(WHAT YOU ARE ASKED TO DO): Please set down the lines of the listing exactly, from its first line to the line with "(0.13, 0.05, 0.03))", leaving the pictures out.

(SOURCE MATERIAL):

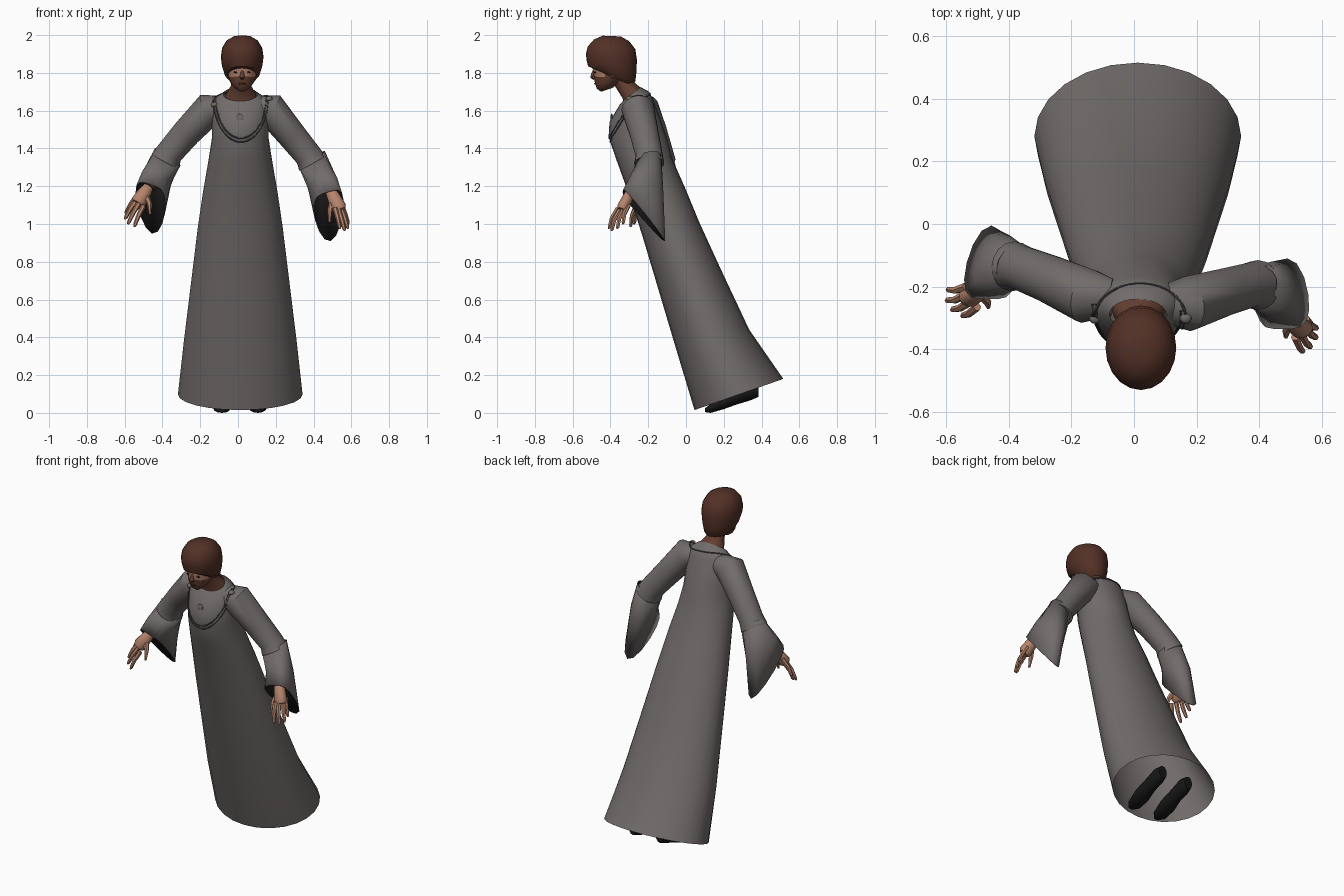
import bpy, bmesh
from math import sin, cos, pi, radians
from mathutils import Vector
from mathutils.bvhtree import BVHTree

cube = bpy.data.objects.get("Cube")
if cube:
    bpy.data.objects.remove(cube, do_unlink=True)

made = []


def material(name, rgb):
    m = bpy.data.materials.new(name)
    m.use_nodes = True
    m.diffuse_color = (*rgb, 1)
    bsdf = m.node_tree.nodes["Principled BSDF"]
    bsdf.inputs["Base Color"].default_value = (*rgb, 1)
    bsdf.inputs["Roughness"].default_value = 0.8
    return m


ROBE = material("robe grey", (0.165, 0.15, 0.145))
TRIM = material("dark grey trim", (0.06, 0.055, 0.055))
LINING = material("black lining", (0.012, 0.01, 0.01))
HAIR = material("hair brown", (0.085, 0.03, 0.019))
SKIN = material("dark skin", (0.13, 0.05, 0.03))
HAND = material("tan skin", (0.46, 0.23, 0.15))
SHOE = material("shoe black", (0.008, 0.008, 0.008))


def loft(name, rings, mats, caps=(False, False)):
    """Skin a list of equal-length point rings."""
    bm = bmesh.new()
    rows = [[bm.verts.new(p) for p in ring] for ring in rings]
    n = len(rows[0])
    for a, b in zip(rows, rows[1:]):
        for i in range(n):
            j = (i + 1) % n
            bm.faces.new((a[i], a[j], b[j], b[i]))
    for row, cap in zip((rows[0], rows[-1]), caps):
        if cap:
            bm.faces.new(row)
    bmesh.ops.recalc_face_normals(bm, faces=bm.faces)
    me = bpy.data.meshes.new(name)
    bm.to_mesh(me)
    bm.free()
    for m in mats:
        me.materials.append(m)
    ob = bpy.data.objects.new(name, me)
    bpy.context.collection.objects.link(ob)
    made.append(ob)
    return ob


def ring(front, back, side, n, bias=1.0):
    """Oval from a front point to a back point; bias pulls it to a tip at the back."""
    f, b, s = Vector(front), Vector(back), Vector(side)
    return [f + (b - f) * ((1 - cos(a)) / 2) ** bias + s * sin(a)
            for a in (2 * pi * i / n for i in range(n))]


def body_rings(rows, cx, n):
    """Rows hold front y, front z, back y, back z and half width."""
    return [ring((cx, yf, zf), (cx, yb, zb), (w, 0, 0), n) for yf, zf, yb, zb, w in rows]


def tube(name, pts, radii, mat, n=8, caps=(True, True), flat=1.0):
    pts = [Vector(p) for p in pts]
    rings = []
    for i, (p, r) in enumerate(zip(pts, radii)):
        d = pts[min(i + 1, len(pts) - 1)] - pts[max(i - 1, 0)]
        u = d.cross(Vector((0, 1, 0))).normalized()
        v = d.cross(u).normalized()
        rings.append([p + u * r * cos(2 * pi * k / n) + v * r * flat * sin(2 * pi * k / n)
                      for k in range(n)])
    return loft(name, rings, [mat], caps)


def blob(name, pos, size, mat, segs=10):
    bm = bmesh.new()
    bmesh.ops.create_uvsphere(bm, u_segments=segs, v_segments=segs // 2 + 1, radius=1)
    for v in bm.verts:
        v.co = Vector(pos) + Vector([c * s for c, s in zip(v.co, size)])
    me = bpy.data.meshes.new(name)
    bm.to_mesh(me)
    bm.free()
    me.materials.append(mat)
    ob = bpy.data.objects.new(name, me)
    bpy.context.collection.objects.link(ob)
    made.append(ob)


# Long leaning robe, open at hem and neckline
robe = loft("robe", body_rings([
    (0.045, 0.015, 0.515, 0.18, 0.33), (-0.05, 0.33, 0.335, 0.44, 0.298),
    (-0.16, 0.70, 0.18, 0.77, 0.255), (-0.235, 0.95, 0.07, 1.01, 0.225),
    (-0.30, 1.15, 0.0, 1.18, 0.198), (-0.365, 1.33, -0.075, 1.35, 0.168),
    (-0.41, 1.46, -0.10, 1.45, 0.15), (-0.405, 1.54, -0.13, 1.54, 0.15),
    (-0.37, 1.60, -0.17, 1.65, 0.15), (-0.352, 1.63, -0.195, 1.70, 0.13),
    (-0.335, 1.65, -0.24, 1.725, 0.09)], 0.012, 24), [ROBE])

# Sleeves: upper tube, then a bell cuff hanging to a point
sleeves = {
    "left": ([(0.09, -0.255, 1.62), (0.17, -0.255, 1.61), (0.28, -0.22, 1.475),
              (0.37, -0.195, 1.365), (0.395, -0.195, 1.32)],
             [((0.385, -0.26, 1.325), (0.40, -0.13, 1.355)),
              ((0.455, -0.30, 1.24), (0.44, -0.12, 1.17)),
              ((0.475, -0.335, 1.17), (0.49, -0.11, 0.91))]),
    "right": ([(-0.07, -0.235, 1.62), (-0.15, -0.23, 1.61), (-0.27, -0.175, 1.485),
               (-0.36, -0.14, 1.38), (-0.385, -0.135, 1.335)],
              [((-0.375, -0.20, 1.34), (-0.37, -0.07, 1.37)),
               ((-0.44, -0.225, 1.27), (-0.42, -0.03, 1.20)),
               ((-0.465, -0.24, 1.21), (-0.455, -0.005, 0.95))])}
uppers = []
for side, (path, cuff) in sleeves.items():
    uppers.append(tube(side + "_sleeve", path, (0.06, 0.088, 0.077, 0.072, 0.08), ROBE, 16))
    s = 1 if side == "left" else -1
    spread = [(0.068 * s, 0, 0.045), (0.078 * s, 0, 0.025), (0.08 * s, 0, 0.025)]
    bell = loft(side + "_bell_cuff", [ring(f, b, w, 16, e) for (f, b), w, e in
                                      zip(cuff, spread, (1, 1.3, 1.9))], [ROBE, LINING])
    wall = bell.modifiers.new("cloth thickness", "SOLIDIFY")
    wall.thickness = 0.005
    wall.offset = -1
    wall.material_offset = 1

# Forearms and hands
hands = {
    "left": [(0.43, -0.22, 1.27), (0.49, -0.29, 1.175), (0.535, -0.335, 1.085),
             [(0.585, -0.335, 1.00), (0.583, -0.365, 0.975), (0.565, -0.395, 0.965),
              (0.54, -0.41, 0.975)], (0.485, -0.36, 1.01)],
    "right": [(-0.42, -0.15, 1.28), (-0.475, -0.20, 1.195), (-0.525, -0.235, 1.12),
              [(-0.597, -0.21, 1.055), (-0.60, -0.245, 1.025), (-0.583, -0.275, 1.00),
               (-0.55, -0.295, 0.985)], (-0.465, -0.265, 1.05)]}
for side, (elbow, wrist, palm, tips, thumb) in hands.items():
    e, w, p, t = (Vector(q) for q in (elbow, wrist, palm, thumb))
    tube(side + "_forearm", [e, w], (0.042, 0.034), SKIN, 10)
    tube(side + "_palm", [w.lerp(e, 0.1), w.lerp(p, 0.4), p, p + (p - w) * 0.15],
         (0.026, 0.036, 0.04, 0.03), HAND, 10, flat=0.8)
    middle = sum((Vector(q) for q in tips), Vector()) / 4
    for i, q in enumerate(tips):
        q = Vector(q)
        base = p + (q - middle) * 0.75
        knuckle = base.lerp(q, 0.55) + Vector((0, -0.006, 0.006))
        tube(f"{side}_finger_{i + 1}", [base, knuckle, q.lerp(base, 0.1), q],
             (0.014, 0.012, 0.01, 0.005), HAND, 6)
    tube(side + "_thumb", [w.lerp(p, 0.4), w.lerp(t, 0.6) + Vector((0, -0.008, 0)), t],
         (0.018, 0.014, 0.007), HAND, 6)

# Neck and upper chest
loft("neck", body_rings([
    (-0.333, 1.63, -0.22, 1.70, 0.086), (-0.335, 1.665, -0.24, 1.72, 0.076),
    (-0.37, 1.72, -0.272, 1.75, 0.052), (-0.405, 1.79, -0.29, 1.80, 0.05)],
    0.016, 16), [SKIN], (True, True))

# Head with a lighter band across the eyes
HX = 0.022
face = loft("face", body_rings([
    (-0.495, 1.87, -0.30, 1.85, 0.085), (-0.495, 1.825, -0.31, 1.81, 0.08),
    (-0.487, 1.78, -0.32, 1.775, 0.073), (-0.482, 1.745, -0.345, 1.755, 0.063),
    (-0.472, 1.717, -0.37, 1.735, 0.045), (-0.45, 1.70, -0.39, 1.72, 0.022)],
    HX, 20), [SKIN, HAND], (True, True))
for poly in face.data.polygons:
    if poly.normal.y < -0.35 and 1.785 < poly.center.z < 1.82:
        poly.material_index = 1
tube("nose", [(HX, -0.485, 1.815), (HX, -0.492, 1.795), (HX, -0.494, 1.78), (HX, -0.482, 1.768)],
     (0.006, 0.01, 0.014, 0.008), SKIN, 8)
for s, side in ((1, "left"), (-1, "right")):
    blob(side + "_eye", (HX + 0.034 * s, -0.481, 1.803), (0.012, 0.005, 0.005), LINING)
    blob(side + "_ear", (HX + 0.076 * s, -0.385, 1.80), (0.012, 0.02, 0.03), SKIN)
blob("mouth", (HX, -0.478, 1.743), (0.022, 0.008, 0.005), HAIR)

# Short cap of hair
loft("hair", body_rings([
    (-0.495, 1.825, -0.29, 1.735, 0.078), (-0.518, 1.835, -0.268, 1.755, 0.094),
    (-0.526, 1.865, -0.262, 1.81, 0.107), (-0.53, 1.90, -0.26, 1.87, 0.113),
    (-0.52, 1.94, -0.268, 1.925, 0.106), (-0.487, 1.977, -0.30, 1.967, 0.082),
    (-0.44, 1.997, -0.345, 1.993, 0.042)], HX, 20), [HAIR], (False, True))

# Trim cord laid on the chest and round the back
trees = [BVHTree.FromPolygons([v.co for v in o.data.vertices],
                              [p.vertices for p in o.data.polygons]) for o in [robe] + uppers]


def land(origin, direction):
    hits = [t.ray_cast(Vector(origin), Vector(direction)) for t in trees]
    hits = [h for h in hits if h[0] is not None]
    return min(hits, key=lambda h: h[3])[0] if hits else None


def cord(name, points):
    points = [p for p in points if p is not None]
    tube(name, points, [0.0045] * len(points), TRIM, 6)
    return points


angles = [pi * i / 28 for i in range(29)]
for k, name in ((1, "chest_cord_outer"), (0.92, "chest_cord_inner")):
    cord(name, [land((0.015 + 0.147 * k * cos(a), -1, 1.675 - 0.24 * k * sin(a)), (0, 1, 0))
                for a in angles])
back = cord("back_cord", [land((0.02 + 0.145 * cos(a), -0.30 + 0.11 * sin(a), 3), (0, 0, -1))
                          for a in angles])
for p, side in ((back[0], "left"), (back[-1], "right")):
    blob(side + "_clasp", p, (0.019, 0.019, 0.014), ROBE)
spot = land((0.01, -1, 1.56), (0, 1, 0))
if spot:
    blob("pendant", spot, (0.02, 0.007, 0.024), ROBE)

# Shoes under the hem, soles tilted with the body
for cx, side in ((0.105, "left"), (-0.085, "right")):
    loft(side + "_shoe", [
        [(cx + w * cos(a), y, z + h + h * sin(a)) for a in (2 * pi * i / 12 for i in range(12))]
        for y, z, w, h in ((0.10, 0.004, 0.02, 0.01), (0.13, 0.0, 0.046, 0.024),
                           (0.20, 0.02, 0.054, 0.036), (0.27, 0.045, 0.042, 0.045),
                           (0.34, 0.066, 0.042, 0.05), (0.385, 0.085, 0.028, 0.04))],
        [SHOE], (True, True))

# Smooth shading with sharp edges kept
for ob in bpy.context.selected_objects:
    ob.select_set(False)
for ob in made:
    ob.select_set(True)
bpy.context.view_layer.objects.active = robe
bpy.ops.object.shade_smooth_by_angle(angle=radians(45))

(RESULT OF THE EXERCISE):
import bpy, bmesh
from math import sin, cos, pi, radians
from mathutils import Vector
from mathutils.bvhtree import BVHTree

cube = bpy.data.objects.get("Cube")
if cube:
    bpy.data.objects.remove(cube, do_unlink=True)

made = []


def material(name, rgb):
    m = bpy.data.materials.new(name)
    m.use_nodes = True
    m.diffuse_color = (*rgb, 1)
    bsdf = m.node_tree.nodes["Principled BSDF"]
    bsdf.inputs["Base Color"].default_value = (*rgb, 1)
    bsdf.inputs["Roughness"].default_value = 0.8
    return m


ROBE = material("robe grey", (0.165, 0.15, 0.145))
TRIM = material("dark grey trim", (0.06, 0.055, 0.055))
LINING = material("black lining", (0.012, 0.01, 0.01))
HAIR = material("hair brown", (0.085, 0.03, 0.019))
SKIN = material("dark skin", (0.13, 0.05, 0.03))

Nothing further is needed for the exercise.